Liberal market economics are inherently motivated by greed; an inner desire to improve one's well-being. The main issue with this theory is that it bases its arguments on an unrealistic perception of human nature. Primarily, the problem is that individuals are not all rational actors. Humans act on impulses, emotions and desires that stem out of a number of different motivations other than reason. Sometimes we act out of fear, love or external pressures that are outside of our control. Subsequently, laws may not necessarily evolve out of reason but out of a variety of different factors.
World of Perfect Information
Following the Coase Theorem, in order to create and sustain laws that are efficient, society must exist in a world of perfect information. In these ideal conditions, people are always going to make the most efficient decisions. The problem is that the Coase Theorem describes a world that doesn exist. Imperfect information and fraud are a real part of our existence. These lead to inefficient outcomes and distorted wealth allocations.
Externalities are positive and negative effects that result out of transactions and are borne by third parties. Some may be beneficial to society. For example, two parties may contract to create erect a statute or build a park that can be enjoyed by the public. However, most externalities are negative because a rational person will never choose to pay for something that decreases their wealth. A rational individual will avoid a negative externality or will try to pass it on to someone else.
The Kaldor-Hicks test presents a more favourable outcome. Under this theory, a party to a transaction will receive enough wealth in order to use that wealth to outweight the negative externality. This model encourages the betterment of all members in society.

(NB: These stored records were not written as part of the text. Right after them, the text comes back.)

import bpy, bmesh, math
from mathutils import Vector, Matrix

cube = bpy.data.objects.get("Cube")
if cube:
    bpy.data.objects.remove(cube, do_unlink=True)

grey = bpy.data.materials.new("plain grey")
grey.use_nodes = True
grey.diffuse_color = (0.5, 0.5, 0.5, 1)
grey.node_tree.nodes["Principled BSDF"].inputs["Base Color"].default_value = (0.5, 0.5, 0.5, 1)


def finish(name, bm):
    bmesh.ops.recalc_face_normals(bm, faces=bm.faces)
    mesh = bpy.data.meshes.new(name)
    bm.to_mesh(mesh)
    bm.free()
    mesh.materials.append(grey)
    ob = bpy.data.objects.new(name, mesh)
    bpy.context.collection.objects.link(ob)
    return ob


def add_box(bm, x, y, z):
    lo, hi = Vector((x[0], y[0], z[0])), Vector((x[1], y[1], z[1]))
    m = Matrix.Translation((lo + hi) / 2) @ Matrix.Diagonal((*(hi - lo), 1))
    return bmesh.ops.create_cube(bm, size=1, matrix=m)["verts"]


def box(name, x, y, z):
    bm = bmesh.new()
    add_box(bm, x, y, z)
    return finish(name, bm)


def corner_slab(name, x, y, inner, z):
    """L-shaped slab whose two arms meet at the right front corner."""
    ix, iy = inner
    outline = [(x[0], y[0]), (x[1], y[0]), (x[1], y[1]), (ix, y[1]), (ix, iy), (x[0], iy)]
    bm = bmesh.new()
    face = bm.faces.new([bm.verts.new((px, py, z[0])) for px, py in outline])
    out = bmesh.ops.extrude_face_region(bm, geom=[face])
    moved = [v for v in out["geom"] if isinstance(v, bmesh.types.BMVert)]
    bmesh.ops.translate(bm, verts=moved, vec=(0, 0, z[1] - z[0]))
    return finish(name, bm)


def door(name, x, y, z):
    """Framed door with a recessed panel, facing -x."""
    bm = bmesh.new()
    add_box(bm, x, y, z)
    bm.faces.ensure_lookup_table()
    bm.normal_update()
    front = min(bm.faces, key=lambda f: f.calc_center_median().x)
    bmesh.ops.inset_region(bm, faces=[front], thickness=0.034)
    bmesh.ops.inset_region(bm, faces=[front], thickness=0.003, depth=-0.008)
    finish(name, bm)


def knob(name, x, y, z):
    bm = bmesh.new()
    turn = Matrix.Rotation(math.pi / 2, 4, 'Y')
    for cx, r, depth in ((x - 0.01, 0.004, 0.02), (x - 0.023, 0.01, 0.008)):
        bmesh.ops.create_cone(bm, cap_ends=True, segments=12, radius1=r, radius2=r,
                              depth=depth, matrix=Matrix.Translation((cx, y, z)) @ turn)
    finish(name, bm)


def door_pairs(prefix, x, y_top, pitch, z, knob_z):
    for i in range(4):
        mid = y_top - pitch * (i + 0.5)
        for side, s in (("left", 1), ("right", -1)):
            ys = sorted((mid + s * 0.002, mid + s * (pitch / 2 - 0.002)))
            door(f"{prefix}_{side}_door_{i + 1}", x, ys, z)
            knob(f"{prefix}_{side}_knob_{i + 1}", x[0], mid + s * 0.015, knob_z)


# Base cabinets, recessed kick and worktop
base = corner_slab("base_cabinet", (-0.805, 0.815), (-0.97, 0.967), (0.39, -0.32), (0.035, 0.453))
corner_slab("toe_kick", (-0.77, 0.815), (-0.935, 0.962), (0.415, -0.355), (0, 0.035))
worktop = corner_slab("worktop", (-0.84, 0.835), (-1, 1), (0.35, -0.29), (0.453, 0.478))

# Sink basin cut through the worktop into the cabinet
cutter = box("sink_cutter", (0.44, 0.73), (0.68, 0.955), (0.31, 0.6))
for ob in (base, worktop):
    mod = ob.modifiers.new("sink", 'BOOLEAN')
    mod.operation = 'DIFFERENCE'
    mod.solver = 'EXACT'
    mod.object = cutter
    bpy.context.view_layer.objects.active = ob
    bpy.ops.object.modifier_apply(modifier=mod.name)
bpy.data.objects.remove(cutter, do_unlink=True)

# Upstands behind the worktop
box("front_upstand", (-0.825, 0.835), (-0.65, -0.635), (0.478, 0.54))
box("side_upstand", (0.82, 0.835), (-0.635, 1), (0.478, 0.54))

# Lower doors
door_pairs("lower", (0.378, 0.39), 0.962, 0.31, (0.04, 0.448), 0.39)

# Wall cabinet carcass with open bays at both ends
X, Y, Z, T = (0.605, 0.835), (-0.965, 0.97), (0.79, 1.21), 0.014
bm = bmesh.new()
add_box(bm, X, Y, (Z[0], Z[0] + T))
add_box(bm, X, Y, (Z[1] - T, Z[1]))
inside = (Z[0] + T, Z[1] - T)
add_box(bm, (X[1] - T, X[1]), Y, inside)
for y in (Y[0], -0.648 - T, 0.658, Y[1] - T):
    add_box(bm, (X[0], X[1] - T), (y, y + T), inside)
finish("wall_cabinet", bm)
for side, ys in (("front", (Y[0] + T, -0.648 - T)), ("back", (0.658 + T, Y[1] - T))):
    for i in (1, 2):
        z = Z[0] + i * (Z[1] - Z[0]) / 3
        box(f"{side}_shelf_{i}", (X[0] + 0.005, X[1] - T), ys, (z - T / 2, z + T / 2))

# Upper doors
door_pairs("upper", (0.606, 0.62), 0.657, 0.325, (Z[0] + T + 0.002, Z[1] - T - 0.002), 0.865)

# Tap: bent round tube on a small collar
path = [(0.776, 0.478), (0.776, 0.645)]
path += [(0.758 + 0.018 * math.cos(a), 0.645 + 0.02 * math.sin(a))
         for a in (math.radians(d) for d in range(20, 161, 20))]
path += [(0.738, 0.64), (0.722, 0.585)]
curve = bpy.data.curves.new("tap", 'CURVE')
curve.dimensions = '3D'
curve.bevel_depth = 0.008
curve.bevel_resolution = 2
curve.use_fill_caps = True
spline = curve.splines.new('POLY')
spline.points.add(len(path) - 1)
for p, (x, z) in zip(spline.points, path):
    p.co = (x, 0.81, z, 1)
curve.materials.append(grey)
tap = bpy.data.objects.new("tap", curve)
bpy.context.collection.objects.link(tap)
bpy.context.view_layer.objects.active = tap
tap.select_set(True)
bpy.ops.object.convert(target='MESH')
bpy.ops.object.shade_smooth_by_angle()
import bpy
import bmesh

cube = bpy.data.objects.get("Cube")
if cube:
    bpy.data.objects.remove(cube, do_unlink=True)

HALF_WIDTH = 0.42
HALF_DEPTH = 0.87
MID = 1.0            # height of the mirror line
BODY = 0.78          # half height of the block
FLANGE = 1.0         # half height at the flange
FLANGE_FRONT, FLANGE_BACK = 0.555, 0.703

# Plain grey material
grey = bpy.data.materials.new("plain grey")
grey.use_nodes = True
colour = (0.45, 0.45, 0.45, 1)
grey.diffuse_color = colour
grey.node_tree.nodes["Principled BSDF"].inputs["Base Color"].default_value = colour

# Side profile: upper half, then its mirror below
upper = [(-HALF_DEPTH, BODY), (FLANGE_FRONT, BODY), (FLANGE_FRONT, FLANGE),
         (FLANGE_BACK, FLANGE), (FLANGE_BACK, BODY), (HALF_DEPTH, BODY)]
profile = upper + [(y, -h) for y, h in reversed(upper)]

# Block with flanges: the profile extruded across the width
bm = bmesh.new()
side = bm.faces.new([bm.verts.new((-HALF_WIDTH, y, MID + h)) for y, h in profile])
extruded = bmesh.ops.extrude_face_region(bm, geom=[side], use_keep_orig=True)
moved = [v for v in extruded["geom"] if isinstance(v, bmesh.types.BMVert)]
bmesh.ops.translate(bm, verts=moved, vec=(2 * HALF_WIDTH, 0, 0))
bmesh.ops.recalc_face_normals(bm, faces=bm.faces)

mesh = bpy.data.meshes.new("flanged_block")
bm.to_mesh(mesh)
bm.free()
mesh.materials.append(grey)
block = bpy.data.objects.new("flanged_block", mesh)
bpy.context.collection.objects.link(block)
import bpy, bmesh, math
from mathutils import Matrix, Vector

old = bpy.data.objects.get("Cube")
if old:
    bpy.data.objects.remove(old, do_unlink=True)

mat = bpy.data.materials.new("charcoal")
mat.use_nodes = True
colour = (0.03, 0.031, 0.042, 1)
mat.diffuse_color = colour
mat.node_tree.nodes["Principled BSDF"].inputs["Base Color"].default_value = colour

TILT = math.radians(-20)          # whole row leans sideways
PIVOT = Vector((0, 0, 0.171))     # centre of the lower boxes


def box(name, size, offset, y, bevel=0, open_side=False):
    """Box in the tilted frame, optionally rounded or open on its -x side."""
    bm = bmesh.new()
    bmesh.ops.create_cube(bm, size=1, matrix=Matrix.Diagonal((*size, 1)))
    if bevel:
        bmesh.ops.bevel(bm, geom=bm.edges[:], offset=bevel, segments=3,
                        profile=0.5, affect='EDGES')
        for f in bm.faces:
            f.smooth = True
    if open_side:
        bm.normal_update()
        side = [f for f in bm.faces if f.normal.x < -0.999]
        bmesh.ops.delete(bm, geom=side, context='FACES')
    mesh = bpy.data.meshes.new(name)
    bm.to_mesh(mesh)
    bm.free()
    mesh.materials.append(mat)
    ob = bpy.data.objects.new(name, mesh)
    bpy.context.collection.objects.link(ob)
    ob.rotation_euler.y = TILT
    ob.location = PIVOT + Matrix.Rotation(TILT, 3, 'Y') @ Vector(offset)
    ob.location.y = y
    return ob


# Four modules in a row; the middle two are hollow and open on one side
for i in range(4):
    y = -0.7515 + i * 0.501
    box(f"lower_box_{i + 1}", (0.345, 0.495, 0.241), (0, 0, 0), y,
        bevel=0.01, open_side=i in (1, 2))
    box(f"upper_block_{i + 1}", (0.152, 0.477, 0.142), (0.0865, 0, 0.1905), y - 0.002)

Application to B.M. v. British Columbia
The decision in this case is inefficient because it bears great negative externalities and arrives at an incompetent outcome . The goal of tort law is to shift the harm from the plaintiff to the defendant in order to increase deterrence and prevent similar situations in the future. In the absence of deterrence, the defendant's actions will be left unaddressed and society may suffer from similar conduct in the future.
In order to be truly efficient and meet the Kaldor-Hicks test, the police ought to internalize the cost of the police officer's negligent behaviour. The organization that created the inefficiency is the only one that is capable of controlling and minimizing it. The transaction in this case concerns society and the police force; it is decided upon by the courts. Establishing the causation would enable the court to effectively shift the cost that society suffered.
Under the court's decision, the police receives little to no benefit. Their only gain is the avoidance of punishment. Society, on the other hand incurs a great cost; namely the loss of trust and confidence in the police force. One could argue that this mistrust, in turn, also creates a negative effect on the police force. Cooperation between the state and community is in their interest as much as society is interested in having an effective police force. Therefore, this decision arrives at a lose-lose judgment. Consequently, the law and courts hereby did not arrive at an efficient outcome.
A truly proficient court, aligned with the values of this legal theory, would have shifted the cost to the police. This would have led to the state of Pareto-superiority, namely a win-lose situation. The solidification of a police duty to provide greater assistance and protection of vulnerable community members, is a gain to society. Although it results in a 'lose' for the police, the overall wealth of the parties is maximized. In conclusion, the outcome in B.M. v. British Columbia is not aligned with the legal theory of 'Law as Efficiency'.